Rather than being a clichéd film about a good man's decent into the hell of addiction, this is a film about a douchebag, from a good background, who happily wades deeper and deeper into his obsession. "If all my bets were safe they just wouldn't have any juice," Axel tells his bookie at one point.
‘The Gambler’ was the first produced screenplay by renowned super-creep and sentient neckbeard James Toback, who had worked as an English lecturer at the City College of New York and had a gambling problem. He originally wrote ‘The Gambler’ as a semi-autobiographical novel but halfway through started envisioning it as a film and turned it into a screenplay.
The film was later remade in 2014 by director Rupert Wyatt, starring Mark Wahlberg as the title character.
It was not very good.
A famous psychologist, Margaret Ford (Lindsay Crouse, ‘The Insider’, ‘Mr. Brooks’), decides to try to help one of her patients get out of a gambling debt. She visits the bar where Mike (Joe Mantegna, ‘Cars 2’, ‘Valentine’s Day’), to whom the debt is owed, runs poker games. He convinces her to help him in a game: her assignment is to look for "tells", or giveaway body language. What seems easy to her becomes a plot line too complex with triple-crosses for me to even begin explaining in this listicle.
Though Mamet was no stranger to screenplays (having written Sidney Lumet’s ‘The Verdict’, Brian De Palma’s ‘The Untouchables’ and Bob Rafelson's ‘The Postman Always Rings Twice’), ‘House of Games’ was his first try behind the camera. In the tradition of Alfred Hitchcock, Mamet worked from his own storyboards, which meticulously detailed how he wanted each shot to look.
With cinematographer Juan Ruiz-Anchia, Mamet created a neon-lit world of glistening streets, smoky dark rooms, and occasional glaring daylight. Shadows lurk behind characters or cloak their faces and their intentions. This is not a world of half-truths, but one of deceit, where lies are as intricately staged as a play. Mamet’s screenplay also is airtight, as laden with traps for the viewer as it is for Crouse - Mamet is not asking to be judged realistically, he is after deeper psychological truths, matters that are impossible to solve rationally.

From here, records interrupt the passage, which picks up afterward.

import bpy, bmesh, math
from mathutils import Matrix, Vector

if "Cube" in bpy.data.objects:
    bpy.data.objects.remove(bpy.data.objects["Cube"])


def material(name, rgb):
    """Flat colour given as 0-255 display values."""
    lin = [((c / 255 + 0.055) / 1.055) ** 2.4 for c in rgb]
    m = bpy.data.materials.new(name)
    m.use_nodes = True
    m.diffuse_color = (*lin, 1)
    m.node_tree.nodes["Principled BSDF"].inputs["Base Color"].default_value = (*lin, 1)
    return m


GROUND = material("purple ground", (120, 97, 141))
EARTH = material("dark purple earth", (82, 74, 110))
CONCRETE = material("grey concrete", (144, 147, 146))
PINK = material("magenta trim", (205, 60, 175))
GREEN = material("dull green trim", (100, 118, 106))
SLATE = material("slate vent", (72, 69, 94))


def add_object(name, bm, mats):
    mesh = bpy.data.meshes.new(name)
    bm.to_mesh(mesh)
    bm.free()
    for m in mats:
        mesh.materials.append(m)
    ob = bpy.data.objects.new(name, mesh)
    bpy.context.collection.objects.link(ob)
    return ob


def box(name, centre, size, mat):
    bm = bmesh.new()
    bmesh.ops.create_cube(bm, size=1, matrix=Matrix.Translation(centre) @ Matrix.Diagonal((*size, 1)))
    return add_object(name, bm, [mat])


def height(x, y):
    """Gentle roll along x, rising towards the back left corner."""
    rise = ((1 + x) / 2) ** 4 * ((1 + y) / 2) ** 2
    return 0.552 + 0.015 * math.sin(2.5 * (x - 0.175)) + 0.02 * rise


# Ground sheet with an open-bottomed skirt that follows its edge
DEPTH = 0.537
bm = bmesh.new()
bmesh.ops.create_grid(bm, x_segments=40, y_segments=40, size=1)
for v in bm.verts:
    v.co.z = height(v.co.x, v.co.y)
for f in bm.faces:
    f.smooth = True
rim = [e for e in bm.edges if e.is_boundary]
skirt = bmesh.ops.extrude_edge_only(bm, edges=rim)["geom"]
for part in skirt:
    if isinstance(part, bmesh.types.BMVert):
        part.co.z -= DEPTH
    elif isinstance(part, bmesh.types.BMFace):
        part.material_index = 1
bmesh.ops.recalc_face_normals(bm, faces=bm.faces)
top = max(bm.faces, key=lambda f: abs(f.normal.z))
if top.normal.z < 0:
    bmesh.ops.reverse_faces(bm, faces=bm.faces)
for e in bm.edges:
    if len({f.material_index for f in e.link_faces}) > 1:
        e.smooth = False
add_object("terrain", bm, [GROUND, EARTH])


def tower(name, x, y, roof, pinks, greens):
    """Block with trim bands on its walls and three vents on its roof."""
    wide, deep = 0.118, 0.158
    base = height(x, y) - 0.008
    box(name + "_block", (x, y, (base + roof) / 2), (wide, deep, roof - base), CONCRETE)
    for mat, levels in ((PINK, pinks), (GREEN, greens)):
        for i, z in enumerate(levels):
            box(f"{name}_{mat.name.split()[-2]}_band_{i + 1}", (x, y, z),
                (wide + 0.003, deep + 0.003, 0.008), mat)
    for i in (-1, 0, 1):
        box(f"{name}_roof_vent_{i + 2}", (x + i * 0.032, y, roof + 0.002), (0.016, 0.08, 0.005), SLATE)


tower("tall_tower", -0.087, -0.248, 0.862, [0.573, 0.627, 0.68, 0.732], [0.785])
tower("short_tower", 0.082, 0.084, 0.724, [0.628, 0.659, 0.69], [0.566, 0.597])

The cast was made up mostly of actors who had worked with Mamet in the theatre. Mantegna’s Mike is suave, savvy, and, in an odd way, plainspoken, as the conman who is as much a streetwise philosopher as a hustler, predatory without being malicious. Crouse plays her therapist as a study in directed composure and sexual repression who, captivated by Mike and his exciting, shadowy world, falls prey to the very obsession and compulsion she has clinically chronicled. As Mike says: “It's called a confidence game. Why? Because you give me your confidence? No. Because I give you mine.”